Cat Management in Tasmania

Cats are present throughout Tasmania, as domestic pets, free-living strays, and as feral animals. As pets, cats are wonderful companion animals and have a range of health benefits for their owners. But, if not managed well, cats can also be a nuisance in our community and have serious impacts on our agriculture and wildlife.

The Tasmanian Government promotes responsible cat ownership and the Cat Management Act 2009 and the Cat Management Regulations 2012 provide support for the community in managing the health, welfare and impacts of cats.

Under the Act only registered breeders are permitted to breed cats. Cats that are sold or given away must be more than eight weeks old, desexed and microchipped. The Act also permits the trapping, seizing and humane destruction of stray and feral cats in certain circumstances, and gives landowners and managers the statutory power to control cats found on their land.

DPIPWE, in consultation with key stakeholder groups, has developed the Tasmanian Cat Management Plan 2017 - 2022. Amendments to the Cat Management Act 2009, that reflect recommendations in the Plan for regulatory change, are coming into effect in 2021 and 2022.

Further information on the amendments can be found at Amendments to the Cat Management Act 2009.

In this Topic
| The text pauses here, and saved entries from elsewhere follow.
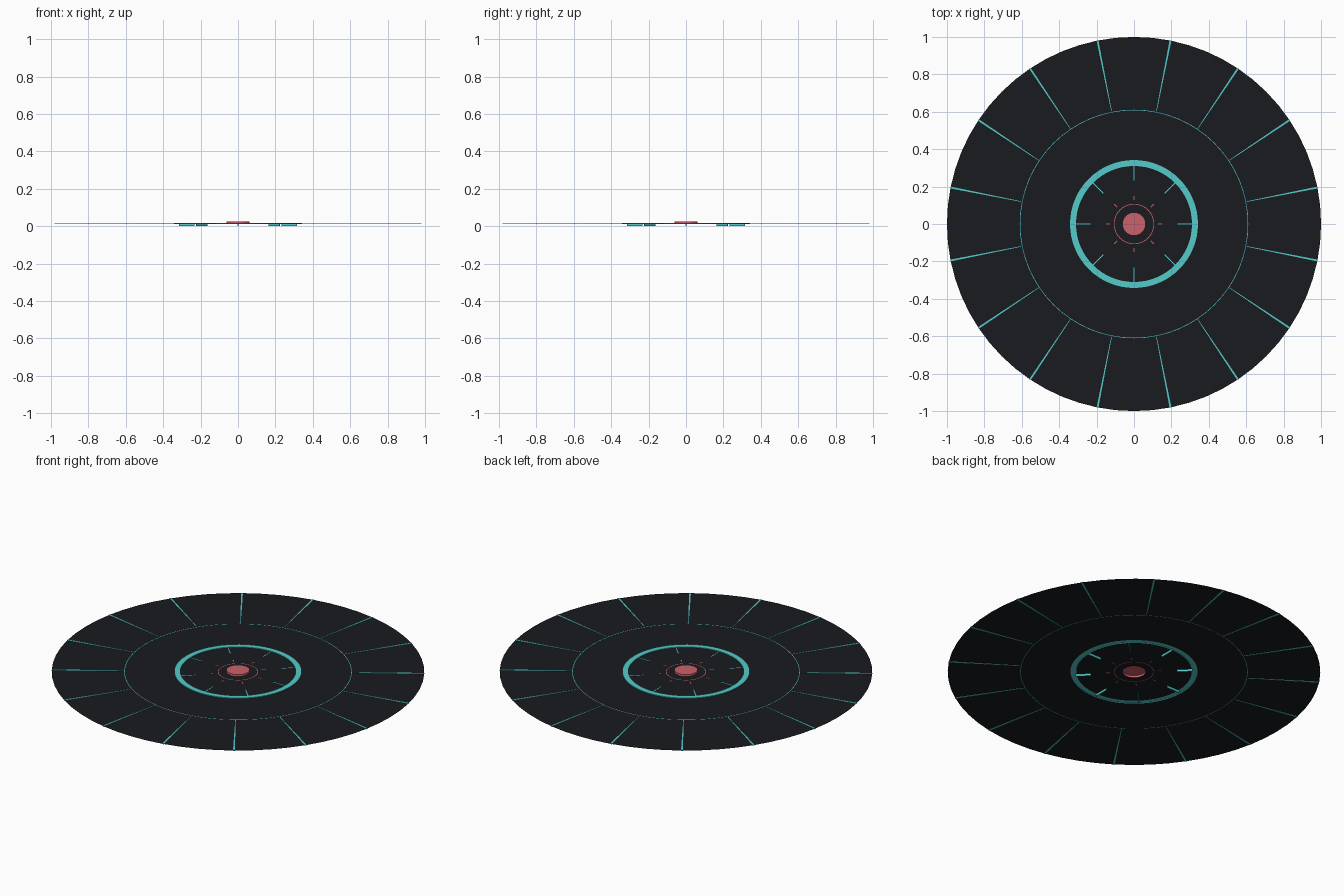
import bpy, bmesh
from math import cos, sin, pi

if "Cube" in bpy.data.objects:
    bpy.data.objects.remove(bpy.data.objects["Cube"])


def material(name, rgb):
    m = bpy.data.materials.new(name)
    m.diffuse_color = (*rgb, 1)
    m.use_nodes = True
    m.node_tree.nodes["Principled BSDF"].inputs["Base Color"].default_value = m.diffuse_color
    return m


DARK = material("dark_panel", (0.009, 0.011, 0.014))
CYAN = material("cyan_glow", (0.09, 0.60, 0.60))
PINK = material("pink_glow", (0.60, 0.12, 0.15))
SIDES = 64
Z = 0.0125  # height of the main sheet


def finish(name, bm, mat):
    me = bpy.data.meshes.new(name)
    bm.normal_update()
    bm.to_mesh(me)
    bm.free()
    me.materials.append(mat)
    ob = bpy.data.objects.new(name, me)
    bpy.context.collection.objects.link(ob)
    return ob


def sweep(name, profile, mat, cap=False):
    """Revolve an open (radius, height) profile; cap closes the first loop."""
    bm = bmesh.new()
    loops = [[bm.verts.new((r * cos(2 * pi * i / SIDES), r * sin(2 * pi * i / SIDES), z))
              for i in range(SIDES)] for r, z in profile]
    for a, b in zip(loops, loops[1:]):
        for i in range(SIDES):
            j = (i + 1) % SIDES
            bm.faces.new((a[i], b[i], b[j], a[j]))
    if cap:
        bm.faces.new(loops[0])
    return finish(name, bm, mat)


def bars(name, count, offset, r0, r1, w0, w1, z0, z1, mat):
    """Radial tapered bars repeated around the centre."""
    bm = bmesh.new()
    for k in range(count):
        a = offset + 2 * pi * k / count
        c, s = cos(a), sin(a)
        box = bmesh.ops.create_cube(bm, size=1)["verts"]
        for v in box:
            r, w = (r1, w1) if v.co.x > 0 else (r0, w0)
            t = w / 2 if v.co.y > 0 else -w / 2
            z = z1 if v.co.z > 0 else z0
            v.co = (r * c - t * s, r * s + t * c, z)
    return finish(name, bm, mat)


# Dark sheets with gaps for the coloured rings
sweep("outer_panel", [(0.611, Z), (1.0, Z)], DARK)
sweep("middle_panel", [(0.342, Z), (0.608, Z)], DARK)
sweep("inner_panel", [(0.108, Z), (0.310, Z)], DARK)
sweep("hub_panel", [(0.062, Z), (0.104, Z)], DARK)

# Coloured rings
sweep("fine_cyan_ring", [(0.608, Z), (0.611, Z)], CYAN)
sweep("bold_cyan_ring", [(0.310, Z), (0.310, 0.0165), (0.342, 0.0165), (0.342, Z)], CYAN)
sweep("fine_pink_ring", [(0.104, Z), (0.108, Z)], PINK)

# Raised centre button, open underneath
sweep("centre_button", [(0.062, 0.025), (0.062, Z)], PINK, cap=True)

# Radial lines
bars("outer_spokes", 16, pi / 16, 0.615, 1.0, 0.003, 0.010, 0.0105, 0.0145, CYAN)
bars("inner_ticks", 8, 0, 0.232, 0.315, 0.005, 0.005, 0.0, 0.0135, CYAN)
bars("pink_ticks", 8, 0, 0.127, 0.151, 0.004, 0.007, 0.0115, 0.0135, PINK)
  • Cat Management Act Amendments
    Amendments to the Cat Management Act 2009 are changing the way cats are cared for and managed in Tasmania.
  • The TassieCat Project
    The Tasmanian Cat Management Project (the ‘TassieCat Project’) is a state-wide initiative to encourage and facilitate responsible cat ownership and management in Tasmania.
  • Tasmanian Cat Management Plan
    The Tasmanian Cat Management Plan represents the first comprehensive and collaborative approach to managing cats in Tasmania. The Plan recognises that cat management is a shared responsibility across all levels of government, business and the community and includes actions under seven objectives.
  • Information for Cat Owners
    Responsible cat ownership goes beyond just caring for and feeding your cat.
  • Breeding and Selling Cats
    The responsibilities of cat breeders under the Cat Management Act.
  • Councils and Cat Management Facilities
    The Cat Management Act establishes cat management facilities as a key community resource to manage unwanted and stray cats.
  • Controlling Stray and Feral Cats
    Feral cats have a range of impacts on Tasmania's environment and agriculture. Managing these impacts is a community responsibility.
  • Cats and Wildlife
    Simple ways for cat owners to better care for the health and welfare of pet cats and Tasmania's native wildlife
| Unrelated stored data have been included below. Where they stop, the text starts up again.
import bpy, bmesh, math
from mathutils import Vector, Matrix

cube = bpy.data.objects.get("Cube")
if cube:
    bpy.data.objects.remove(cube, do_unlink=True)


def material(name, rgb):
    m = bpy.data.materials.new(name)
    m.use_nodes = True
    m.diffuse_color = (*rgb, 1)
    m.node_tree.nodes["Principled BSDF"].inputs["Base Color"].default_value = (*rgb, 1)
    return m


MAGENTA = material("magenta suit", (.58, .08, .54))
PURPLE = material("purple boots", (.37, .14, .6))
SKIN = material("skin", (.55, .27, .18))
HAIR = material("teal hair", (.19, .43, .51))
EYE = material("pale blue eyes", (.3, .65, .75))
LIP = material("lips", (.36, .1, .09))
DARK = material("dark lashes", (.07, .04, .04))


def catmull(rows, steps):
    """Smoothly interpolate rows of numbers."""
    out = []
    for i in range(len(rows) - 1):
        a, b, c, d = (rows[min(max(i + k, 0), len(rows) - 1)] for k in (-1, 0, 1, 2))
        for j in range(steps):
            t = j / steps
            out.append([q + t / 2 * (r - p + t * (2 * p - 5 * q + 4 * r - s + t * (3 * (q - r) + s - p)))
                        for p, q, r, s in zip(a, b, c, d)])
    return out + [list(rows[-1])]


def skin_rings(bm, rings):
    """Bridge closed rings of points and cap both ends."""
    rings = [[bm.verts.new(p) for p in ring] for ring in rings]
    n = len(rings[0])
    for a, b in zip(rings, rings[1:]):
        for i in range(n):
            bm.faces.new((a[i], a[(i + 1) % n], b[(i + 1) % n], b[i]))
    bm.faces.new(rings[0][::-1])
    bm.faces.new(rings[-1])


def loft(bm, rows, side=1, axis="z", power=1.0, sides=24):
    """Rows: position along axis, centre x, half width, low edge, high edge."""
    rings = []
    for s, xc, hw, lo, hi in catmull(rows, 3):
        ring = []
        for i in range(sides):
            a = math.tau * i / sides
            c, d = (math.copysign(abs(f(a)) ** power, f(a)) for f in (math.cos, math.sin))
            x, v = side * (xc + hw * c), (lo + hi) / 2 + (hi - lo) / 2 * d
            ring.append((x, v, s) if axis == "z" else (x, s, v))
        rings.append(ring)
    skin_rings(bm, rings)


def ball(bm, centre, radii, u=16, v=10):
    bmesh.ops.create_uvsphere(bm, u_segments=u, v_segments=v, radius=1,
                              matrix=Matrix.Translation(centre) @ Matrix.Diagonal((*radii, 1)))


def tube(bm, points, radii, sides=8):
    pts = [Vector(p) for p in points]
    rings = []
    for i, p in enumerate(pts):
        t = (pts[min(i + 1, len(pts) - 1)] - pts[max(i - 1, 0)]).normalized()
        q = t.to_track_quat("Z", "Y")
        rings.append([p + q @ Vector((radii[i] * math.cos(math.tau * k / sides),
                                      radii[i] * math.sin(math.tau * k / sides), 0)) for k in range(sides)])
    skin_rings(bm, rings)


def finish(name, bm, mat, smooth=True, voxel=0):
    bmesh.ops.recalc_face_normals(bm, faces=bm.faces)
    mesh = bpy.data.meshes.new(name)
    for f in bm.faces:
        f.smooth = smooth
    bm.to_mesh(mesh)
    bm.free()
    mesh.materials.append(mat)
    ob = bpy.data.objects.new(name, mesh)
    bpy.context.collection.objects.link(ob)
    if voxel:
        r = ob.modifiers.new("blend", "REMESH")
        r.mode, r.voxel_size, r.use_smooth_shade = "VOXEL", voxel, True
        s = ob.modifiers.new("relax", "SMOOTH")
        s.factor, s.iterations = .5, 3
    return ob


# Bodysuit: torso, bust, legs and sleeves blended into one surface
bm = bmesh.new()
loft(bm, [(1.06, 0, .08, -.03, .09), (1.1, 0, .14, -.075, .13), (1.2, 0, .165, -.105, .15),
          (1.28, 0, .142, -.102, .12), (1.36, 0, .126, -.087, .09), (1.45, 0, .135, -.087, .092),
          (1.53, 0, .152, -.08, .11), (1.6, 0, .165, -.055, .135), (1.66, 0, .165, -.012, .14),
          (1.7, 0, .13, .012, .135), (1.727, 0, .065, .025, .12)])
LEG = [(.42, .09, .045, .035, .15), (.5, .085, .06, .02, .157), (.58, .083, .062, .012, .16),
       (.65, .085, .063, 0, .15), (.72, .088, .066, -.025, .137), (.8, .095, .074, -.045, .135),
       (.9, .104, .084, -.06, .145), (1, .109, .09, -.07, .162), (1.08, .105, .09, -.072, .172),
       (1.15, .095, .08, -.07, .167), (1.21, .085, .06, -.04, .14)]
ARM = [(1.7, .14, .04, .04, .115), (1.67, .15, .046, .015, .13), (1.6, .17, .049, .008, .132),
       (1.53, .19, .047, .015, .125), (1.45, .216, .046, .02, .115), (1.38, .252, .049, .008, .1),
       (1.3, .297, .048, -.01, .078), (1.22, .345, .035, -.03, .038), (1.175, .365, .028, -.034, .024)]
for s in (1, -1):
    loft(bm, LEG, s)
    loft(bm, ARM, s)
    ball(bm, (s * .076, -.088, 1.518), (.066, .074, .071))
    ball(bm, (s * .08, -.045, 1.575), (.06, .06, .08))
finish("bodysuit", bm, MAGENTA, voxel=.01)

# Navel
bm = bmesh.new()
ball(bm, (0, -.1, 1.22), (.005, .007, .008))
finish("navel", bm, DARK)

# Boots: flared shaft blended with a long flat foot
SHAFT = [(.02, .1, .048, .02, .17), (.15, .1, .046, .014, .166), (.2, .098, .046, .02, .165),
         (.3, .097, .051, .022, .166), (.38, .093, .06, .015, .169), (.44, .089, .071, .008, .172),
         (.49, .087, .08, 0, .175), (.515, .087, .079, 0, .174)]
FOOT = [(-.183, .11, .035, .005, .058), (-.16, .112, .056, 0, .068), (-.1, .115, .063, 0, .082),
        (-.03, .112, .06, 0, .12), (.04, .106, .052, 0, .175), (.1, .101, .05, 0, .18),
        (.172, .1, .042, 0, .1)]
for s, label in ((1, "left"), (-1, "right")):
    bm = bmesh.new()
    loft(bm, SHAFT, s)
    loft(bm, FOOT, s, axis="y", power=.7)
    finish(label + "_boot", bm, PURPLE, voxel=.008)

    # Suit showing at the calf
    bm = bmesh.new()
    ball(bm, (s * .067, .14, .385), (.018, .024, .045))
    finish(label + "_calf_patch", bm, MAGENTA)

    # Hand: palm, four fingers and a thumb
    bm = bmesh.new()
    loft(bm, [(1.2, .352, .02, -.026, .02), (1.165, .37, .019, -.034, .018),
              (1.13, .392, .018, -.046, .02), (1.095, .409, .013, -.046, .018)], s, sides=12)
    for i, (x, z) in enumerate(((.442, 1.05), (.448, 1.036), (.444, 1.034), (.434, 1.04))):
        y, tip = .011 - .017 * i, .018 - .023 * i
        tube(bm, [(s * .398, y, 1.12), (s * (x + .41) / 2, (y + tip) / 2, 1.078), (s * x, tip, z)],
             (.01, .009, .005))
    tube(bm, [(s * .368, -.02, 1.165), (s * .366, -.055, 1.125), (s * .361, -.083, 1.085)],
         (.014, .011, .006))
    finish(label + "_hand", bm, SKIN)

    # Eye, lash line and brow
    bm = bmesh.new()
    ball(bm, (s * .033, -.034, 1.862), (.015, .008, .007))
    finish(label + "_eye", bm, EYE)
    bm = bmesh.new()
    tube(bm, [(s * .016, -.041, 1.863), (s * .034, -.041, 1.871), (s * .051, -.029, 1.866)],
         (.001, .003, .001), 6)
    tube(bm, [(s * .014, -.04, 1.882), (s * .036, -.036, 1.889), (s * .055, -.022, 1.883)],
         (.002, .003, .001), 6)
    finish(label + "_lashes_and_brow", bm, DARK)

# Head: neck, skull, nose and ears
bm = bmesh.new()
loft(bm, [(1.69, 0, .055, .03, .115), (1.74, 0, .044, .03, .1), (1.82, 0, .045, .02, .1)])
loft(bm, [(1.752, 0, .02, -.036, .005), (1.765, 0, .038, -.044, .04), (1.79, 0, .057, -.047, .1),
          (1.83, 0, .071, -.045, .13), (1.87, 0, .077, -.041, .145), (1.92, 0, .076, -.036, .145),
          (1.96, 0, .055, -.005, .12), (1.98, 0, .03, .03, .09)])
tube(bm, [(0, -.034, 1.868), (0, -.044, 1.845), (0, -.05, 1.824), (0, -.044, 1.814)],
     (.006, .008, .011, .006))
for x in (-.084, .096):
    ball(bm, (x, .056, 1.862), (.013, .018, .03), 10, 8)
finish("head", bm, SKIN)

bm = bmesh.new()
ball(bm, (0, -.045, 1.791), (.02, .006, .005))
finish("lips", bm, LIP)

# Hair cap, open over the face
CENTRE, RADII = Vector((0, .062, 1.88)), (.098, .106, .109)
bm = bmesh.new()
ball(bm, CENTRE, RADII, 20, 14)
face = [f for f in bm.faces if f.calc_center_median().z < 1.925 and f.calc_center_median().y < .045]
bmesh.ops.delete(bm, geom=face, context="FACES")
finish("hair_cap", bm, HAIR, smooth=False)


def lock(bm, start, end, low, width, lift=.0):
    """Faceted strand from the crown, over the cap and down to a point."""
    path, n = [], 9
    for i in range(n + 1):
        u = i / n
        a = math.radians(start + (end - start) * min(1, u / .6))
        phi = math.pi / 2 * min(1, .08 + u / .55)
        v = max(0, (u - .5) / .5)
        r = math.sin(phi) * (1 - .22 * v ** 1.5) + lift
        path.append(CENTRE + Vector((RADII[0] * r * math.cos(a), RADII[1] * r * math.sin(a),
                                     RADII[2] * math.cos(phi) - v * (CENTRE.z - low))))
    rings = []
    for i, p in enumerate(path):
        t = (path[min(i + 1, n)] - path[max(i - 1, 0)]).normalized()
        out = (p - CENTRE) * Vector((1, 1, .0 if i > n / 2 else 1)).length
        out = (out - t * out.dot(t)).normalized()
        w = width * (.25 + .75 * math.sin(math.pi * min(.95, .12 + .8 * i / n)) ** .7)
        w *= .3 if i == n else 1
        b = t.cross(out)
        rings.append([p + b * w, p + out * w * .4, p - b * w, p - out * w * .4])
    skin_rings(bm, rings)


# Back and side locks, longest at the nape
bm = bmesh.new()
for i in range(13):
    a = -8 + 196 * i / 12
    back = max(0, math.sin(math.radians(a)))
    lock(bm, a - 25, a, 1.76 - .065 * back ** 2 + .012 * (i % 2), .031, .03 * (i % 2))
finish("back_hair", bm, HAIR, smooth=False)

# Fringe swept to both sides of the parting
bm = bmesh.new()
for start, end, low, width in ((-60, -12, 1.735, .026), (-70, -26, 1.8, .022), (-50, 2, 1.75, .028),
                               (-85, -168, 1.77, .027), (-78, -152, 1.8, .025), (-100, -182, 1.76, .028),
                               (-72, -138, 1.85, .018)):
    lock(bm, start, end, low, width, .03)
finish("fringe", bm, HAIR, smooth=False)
Contact

Invasive Species Branch
Phone: 03 6165 3777
Email: invasivespecies@dpipwe.tas.gov.au